> **To do**
Return only the lines of the listing below that run from the line with "return mesh;" through the line with "the centre line", both ends included, exactly as written.

> **Source information**
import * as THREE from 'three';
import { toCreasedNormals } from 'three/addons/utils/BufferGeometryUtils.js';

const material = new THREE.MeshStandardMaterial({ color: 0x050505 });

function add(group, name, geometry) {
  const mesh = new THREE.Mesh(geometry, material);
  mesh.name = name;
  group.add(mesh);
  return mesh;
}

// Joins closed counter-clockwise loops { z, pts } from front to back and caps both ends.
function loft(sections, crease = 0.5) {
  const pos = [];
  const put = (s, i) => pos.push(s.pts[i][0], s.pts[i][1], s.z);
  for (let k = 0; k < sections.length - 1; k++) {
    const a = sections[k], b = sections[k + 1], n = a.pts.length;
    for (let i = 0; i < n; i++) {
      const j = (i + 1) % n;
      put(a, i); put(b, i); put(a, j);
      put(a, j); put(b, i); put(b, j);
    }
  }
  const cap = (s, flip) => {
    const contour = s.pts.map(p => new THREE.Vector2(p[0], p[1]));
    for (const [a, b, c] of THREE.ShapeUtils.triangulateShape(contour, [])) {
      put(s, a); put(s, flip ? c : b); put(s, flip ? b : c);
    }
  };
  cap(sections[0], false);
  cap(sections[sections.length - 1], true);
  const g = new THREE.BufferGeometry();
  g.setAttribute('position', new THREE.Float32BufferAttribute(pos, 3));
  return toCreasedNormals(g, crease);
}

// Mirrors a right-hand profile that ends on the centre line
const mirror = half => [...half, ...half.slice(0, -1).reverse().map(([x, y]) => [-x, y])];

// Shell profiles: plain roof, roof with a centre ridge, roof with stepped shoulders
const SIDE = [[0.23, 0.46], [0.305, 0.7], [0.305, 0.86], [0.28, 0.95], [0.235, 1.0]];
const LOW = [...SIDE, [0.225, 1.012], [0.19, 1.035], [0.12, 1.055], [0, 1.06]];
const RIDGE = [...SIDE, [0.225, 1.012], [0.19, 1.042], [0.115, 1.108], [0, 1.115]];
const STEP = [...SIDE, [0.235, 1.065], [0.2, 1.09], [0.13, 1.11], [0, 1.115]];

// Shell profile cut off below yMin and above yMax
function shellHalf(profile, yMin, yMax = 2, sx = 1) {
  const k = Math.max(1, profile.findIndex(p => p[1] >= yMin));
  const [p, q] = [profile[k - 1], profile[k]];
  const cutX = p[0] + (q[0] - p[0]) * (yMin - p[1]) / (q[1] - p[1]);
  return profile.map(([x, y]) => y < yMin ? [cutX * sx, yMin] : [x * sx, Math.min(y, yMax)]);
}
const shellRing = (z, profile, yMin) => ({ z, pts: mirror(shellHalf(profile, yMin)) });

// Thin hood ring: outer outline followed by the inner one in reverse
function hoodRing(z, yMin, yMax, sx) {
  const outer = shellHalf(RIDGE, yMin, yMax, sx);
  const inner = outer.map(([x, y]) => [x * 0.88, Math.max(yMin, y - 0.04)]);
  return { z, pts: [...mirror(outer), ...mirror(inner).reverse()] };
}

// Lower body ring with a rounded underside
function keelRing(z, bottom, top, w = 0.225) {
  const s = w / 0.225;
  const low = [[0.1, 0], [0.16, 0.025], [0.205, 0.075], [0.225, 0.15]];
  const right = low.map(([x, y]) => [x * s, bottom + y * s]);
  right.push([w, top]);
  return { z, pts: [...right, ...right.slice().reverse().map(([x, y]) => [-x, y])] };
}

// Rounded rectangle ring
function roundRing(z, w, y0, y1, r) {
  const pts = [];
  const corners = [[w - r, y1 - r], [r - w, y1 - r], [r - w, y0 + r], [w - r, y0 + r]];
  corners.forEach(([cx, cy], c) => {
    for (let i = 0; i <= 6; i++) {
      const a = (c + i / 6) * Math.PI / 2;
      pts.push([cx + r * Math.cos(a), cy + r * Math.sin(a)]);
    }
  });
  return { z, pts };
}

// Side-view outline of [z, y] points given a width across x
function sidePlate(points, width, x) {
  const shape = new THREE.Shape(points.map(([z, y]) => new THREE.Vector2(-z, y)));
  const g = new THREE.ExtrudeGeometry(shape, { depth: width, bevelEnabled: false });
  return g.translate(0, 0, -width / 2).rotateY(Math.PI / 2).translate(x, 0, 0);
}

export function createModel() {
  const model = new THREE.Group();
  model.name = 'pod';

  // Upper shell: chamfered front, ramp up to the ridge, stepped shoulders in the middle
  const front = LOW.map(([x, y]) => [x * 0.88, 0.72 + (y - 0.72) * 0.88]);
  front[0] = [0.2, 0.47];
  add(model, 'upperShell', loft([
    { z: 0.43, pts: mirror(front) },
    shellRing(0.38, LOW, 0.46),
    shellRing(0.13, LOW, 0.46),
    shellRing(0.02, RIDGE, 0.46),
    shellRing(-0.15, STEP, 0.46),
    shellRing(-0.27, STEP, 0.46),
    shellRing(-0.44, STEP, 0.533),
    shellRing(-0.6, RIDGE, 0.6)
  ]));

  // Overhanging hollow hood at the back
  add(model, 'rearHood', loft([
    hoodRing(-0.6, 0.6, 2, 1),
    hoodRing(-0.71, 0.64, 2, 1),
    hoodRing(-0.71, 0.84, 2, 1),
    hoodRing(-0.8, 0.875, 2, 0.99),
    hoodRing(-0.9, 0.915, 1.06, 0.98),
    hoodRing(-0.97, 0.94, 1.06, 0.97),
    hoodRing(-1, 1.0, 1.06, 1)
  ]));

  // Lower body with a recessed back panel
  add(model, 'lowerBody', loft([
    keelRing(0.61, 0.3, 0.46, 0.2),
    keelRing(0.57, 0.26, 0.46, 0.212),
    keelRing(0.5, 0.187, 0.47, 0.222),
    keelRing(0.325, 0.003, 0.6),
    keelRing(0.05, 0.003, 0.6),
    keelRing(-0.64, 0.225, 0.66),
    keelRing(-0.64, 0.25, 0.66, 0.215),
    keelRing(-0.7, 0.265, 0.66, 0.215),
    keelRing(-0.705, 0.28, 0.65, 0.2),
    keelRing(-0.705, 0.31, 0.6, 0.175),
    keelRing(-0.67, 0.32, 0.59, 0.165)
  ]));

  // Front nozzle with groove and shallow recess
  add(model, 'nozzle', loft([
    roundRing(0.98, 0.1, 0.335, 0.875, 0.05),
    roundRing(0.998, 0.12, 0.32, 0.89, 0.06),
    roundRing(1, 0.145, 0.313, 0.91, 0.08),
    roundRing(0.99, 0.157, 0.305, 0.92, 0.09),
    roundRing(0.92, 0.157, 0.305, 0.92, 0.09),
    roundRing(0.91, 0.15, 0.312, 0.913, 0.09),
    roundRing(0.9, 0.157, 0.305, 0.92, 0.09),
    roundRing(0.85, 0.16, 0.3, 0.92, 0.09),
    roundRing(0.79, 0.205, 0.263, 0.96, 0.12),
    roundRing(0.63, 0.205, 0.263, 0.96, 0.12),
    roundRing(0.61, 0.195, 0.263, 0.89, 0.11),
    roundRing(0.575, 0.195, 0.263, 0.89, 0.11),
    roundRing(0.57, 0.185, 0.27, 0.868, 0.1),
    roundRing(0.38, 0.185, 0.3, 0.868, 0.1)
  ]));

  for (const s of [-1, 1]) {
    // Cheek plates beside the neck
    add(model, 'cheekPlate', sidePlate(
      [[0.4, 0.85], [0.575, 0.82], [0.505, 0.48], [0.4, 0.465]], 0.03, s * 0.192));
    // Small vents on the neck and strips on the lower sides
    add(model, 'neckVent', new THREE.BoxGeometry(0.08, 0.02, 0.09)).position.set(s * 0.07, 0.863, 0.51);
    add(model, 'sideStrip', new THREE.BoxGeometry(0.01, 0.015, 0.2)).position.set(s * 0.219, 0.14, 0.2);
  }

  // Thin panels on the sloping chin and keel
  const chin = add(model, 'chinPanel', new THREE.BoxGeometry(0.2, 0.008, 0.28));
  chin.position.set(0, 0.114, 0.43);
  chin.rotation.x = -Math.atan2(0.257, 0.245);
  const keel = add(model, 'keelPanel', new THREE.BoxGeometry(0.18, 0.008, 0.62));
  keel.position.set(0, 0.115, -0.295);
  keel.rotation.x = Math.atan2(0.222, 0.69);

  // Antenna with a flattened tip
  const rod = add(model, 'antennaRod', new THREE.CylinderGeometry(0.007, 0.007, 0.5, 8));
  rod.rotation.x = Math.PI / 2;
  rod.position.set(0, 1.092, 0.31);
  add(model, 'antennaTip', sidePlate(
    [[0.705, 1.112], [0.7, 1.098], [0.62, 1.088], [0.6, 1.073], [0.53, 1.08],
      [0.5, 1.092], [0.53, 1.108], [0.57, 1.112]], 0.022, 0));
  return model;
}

> **Solution to this problem**
  return mesh;
}

// Joins closed counter-clockwise loops { z, pts } from front to back and caps both ends.
function loft(sections, crease = 0.5) {
  const pos = [];
  const put = (s, i) => pos.push(s.pts[i][0], s.pts[i][1], s.z);
  for (let k = 0; k < sections.length - 1; k++) {
    const a = sections[k], b = sections[k + 1], n = a.pts.length;
    for (let i = 0; i < n; i++) {
      const j = (i + 1) % n;
      put(a, i); put(b, i); put(a, j);
      put(a, j); put(b, i); put(b, j);
    }
  }
  const cap = (s, flip) => {
    const contour = s.pts.map(p => new THREE.Vector2(p[0], p[1]));
    for (const [a, b, c] of THREE.ShapeUtils.triangulateShape(contour, [])) {
      put(s, a); put(s, flip ? c : b); put(s, flip ? b : c);
    }
  };
  cap(sections[0], false);
  cap(sections[sections.length - 1], true);
  const g = new THREE.BufferGeometry();
  g.setAttribute('position', new THREE.Float32BufferAttribute(pos, 3));
  return toCreasedNormals(g, crease);
}

// Mirrors a right-hand profile that ends on the centre line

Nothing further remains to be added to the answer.